Eye color can vary by breed, and even within breeds. Speaking of domestic cats, the difference in eye color is caused by varying amounts of zinc or riboflavin in the tapetum lucidum. And blue-eyed cats, like Siamese, often lack tapetum lucidum.
When you detect a pair of eyes staring at you at night (hopefully not in your car headlights), what factors besides the color of the eye glow are helpful in identifying the owner of those eyes ? Helpful factors include:
- Eye height above ground
- Eye shine movement – jump, weave, leap, climb, fly
- Eye color, shape and size
- Pupil shape – predatory animals have vertically elongated pupils, while the pupils of prey animals tend to be horizontal.

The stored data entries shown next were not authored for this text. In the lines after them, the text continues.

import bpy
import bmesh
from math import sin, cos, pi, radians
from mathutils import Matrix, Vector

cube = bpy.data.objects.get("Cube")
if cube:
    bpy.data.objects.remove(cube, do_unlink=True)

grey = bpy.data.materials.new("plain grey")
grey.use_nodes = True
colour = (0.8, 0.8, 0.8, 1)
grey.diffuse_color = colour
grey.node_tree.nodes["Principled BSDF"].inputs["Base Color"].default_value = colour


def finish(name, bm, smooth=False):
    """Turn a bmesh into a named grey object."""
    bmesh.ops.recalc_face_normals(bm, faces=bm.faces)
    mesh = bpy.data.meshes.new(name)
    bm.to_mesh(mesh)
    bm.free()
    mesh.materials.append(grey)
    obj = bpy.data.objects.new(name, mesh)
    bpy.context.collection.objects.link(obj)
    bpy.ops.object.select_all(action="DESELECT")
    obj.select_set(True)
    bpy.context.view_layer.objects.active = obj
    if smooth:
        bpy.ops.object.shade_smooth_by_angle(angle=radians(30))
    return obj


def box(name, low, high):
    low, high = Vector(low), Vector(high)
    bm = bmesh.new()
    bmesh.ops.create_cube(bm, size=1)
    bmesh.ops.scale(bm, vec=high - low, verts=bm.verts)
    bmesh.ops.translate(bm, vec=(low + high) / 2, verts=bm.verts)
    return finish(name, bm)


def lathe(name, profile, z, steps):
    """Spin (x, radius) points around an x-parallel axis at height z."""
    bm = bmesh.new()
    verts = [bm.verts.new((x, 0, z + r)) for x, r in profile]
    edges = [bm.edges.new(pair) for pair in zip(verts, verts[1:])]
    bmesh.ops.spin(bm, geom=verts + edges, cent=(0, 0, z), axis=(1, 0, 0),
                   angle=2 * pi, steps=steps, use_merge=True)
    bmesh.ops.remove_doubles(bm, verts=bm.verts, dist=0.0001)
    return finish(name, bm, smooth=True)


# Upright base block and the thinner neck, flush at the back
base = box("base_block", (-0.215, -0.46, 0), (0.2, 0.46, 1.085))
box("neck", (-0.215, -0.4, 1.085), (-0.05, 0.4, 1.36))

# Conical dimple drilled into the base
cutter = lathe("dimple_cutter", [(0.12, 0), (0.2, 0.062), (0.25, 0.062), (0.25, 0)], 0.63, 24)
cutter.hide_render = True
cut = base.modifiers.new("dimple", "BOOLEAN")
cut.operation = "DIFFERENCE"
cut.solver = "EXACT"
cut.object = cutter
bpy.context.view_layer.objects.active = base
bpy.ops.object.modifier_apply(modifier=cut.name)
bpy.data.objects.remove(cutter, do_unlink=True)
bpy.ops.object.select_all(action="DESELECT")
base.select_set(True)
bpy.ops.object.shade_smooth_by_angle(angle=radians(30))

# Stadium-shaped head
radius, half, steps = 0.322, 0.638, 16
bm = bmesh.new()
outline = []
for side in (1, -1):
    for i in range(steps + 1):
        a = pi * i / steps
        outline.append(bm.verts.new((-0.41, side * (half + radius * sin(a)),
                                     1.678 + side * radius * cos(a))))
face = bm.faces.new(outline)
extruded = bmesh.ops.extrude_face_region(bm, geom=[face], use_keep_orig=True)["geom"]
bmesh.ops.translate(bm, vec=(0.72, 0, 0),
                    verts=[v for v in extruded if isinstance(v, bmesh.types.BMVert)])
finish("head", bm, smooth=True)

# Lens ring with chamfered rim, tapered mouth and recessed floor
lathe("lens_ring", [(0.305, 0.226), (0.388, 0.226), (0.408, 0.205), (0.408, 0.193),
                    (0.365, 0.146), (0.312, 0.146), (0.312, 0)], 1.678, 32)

For example, at night, black bears have large, round eyes, often yellow to orange (but sometimes red or green), almost pupilless, set close to the ground. Wild cat eyes typically have a heavy upper eyelid and a pupil perpendicular to the shape of the eye. The white eyes a few feet above the ground probably belong to a deer or an elk.
Our human eyes do not have a tapetum lucidum, but under certain conditions they exhibit what looks like a reflection. For example, the red-eye effect in photographs occurs when a flash of light illuminates the blood vessel-rich retina at the back of the eye. Another effect in humans and other animals that can resemble eye shine is leukocoria.a white sheen indicating abnormalities such as cataracts.
As Halloween approaches, you might know a little more about those weird eyes staring at you all night!
Frances Hartogh is a volunteer wildlife ranger for the Eagle Summit Wilderness Alliance.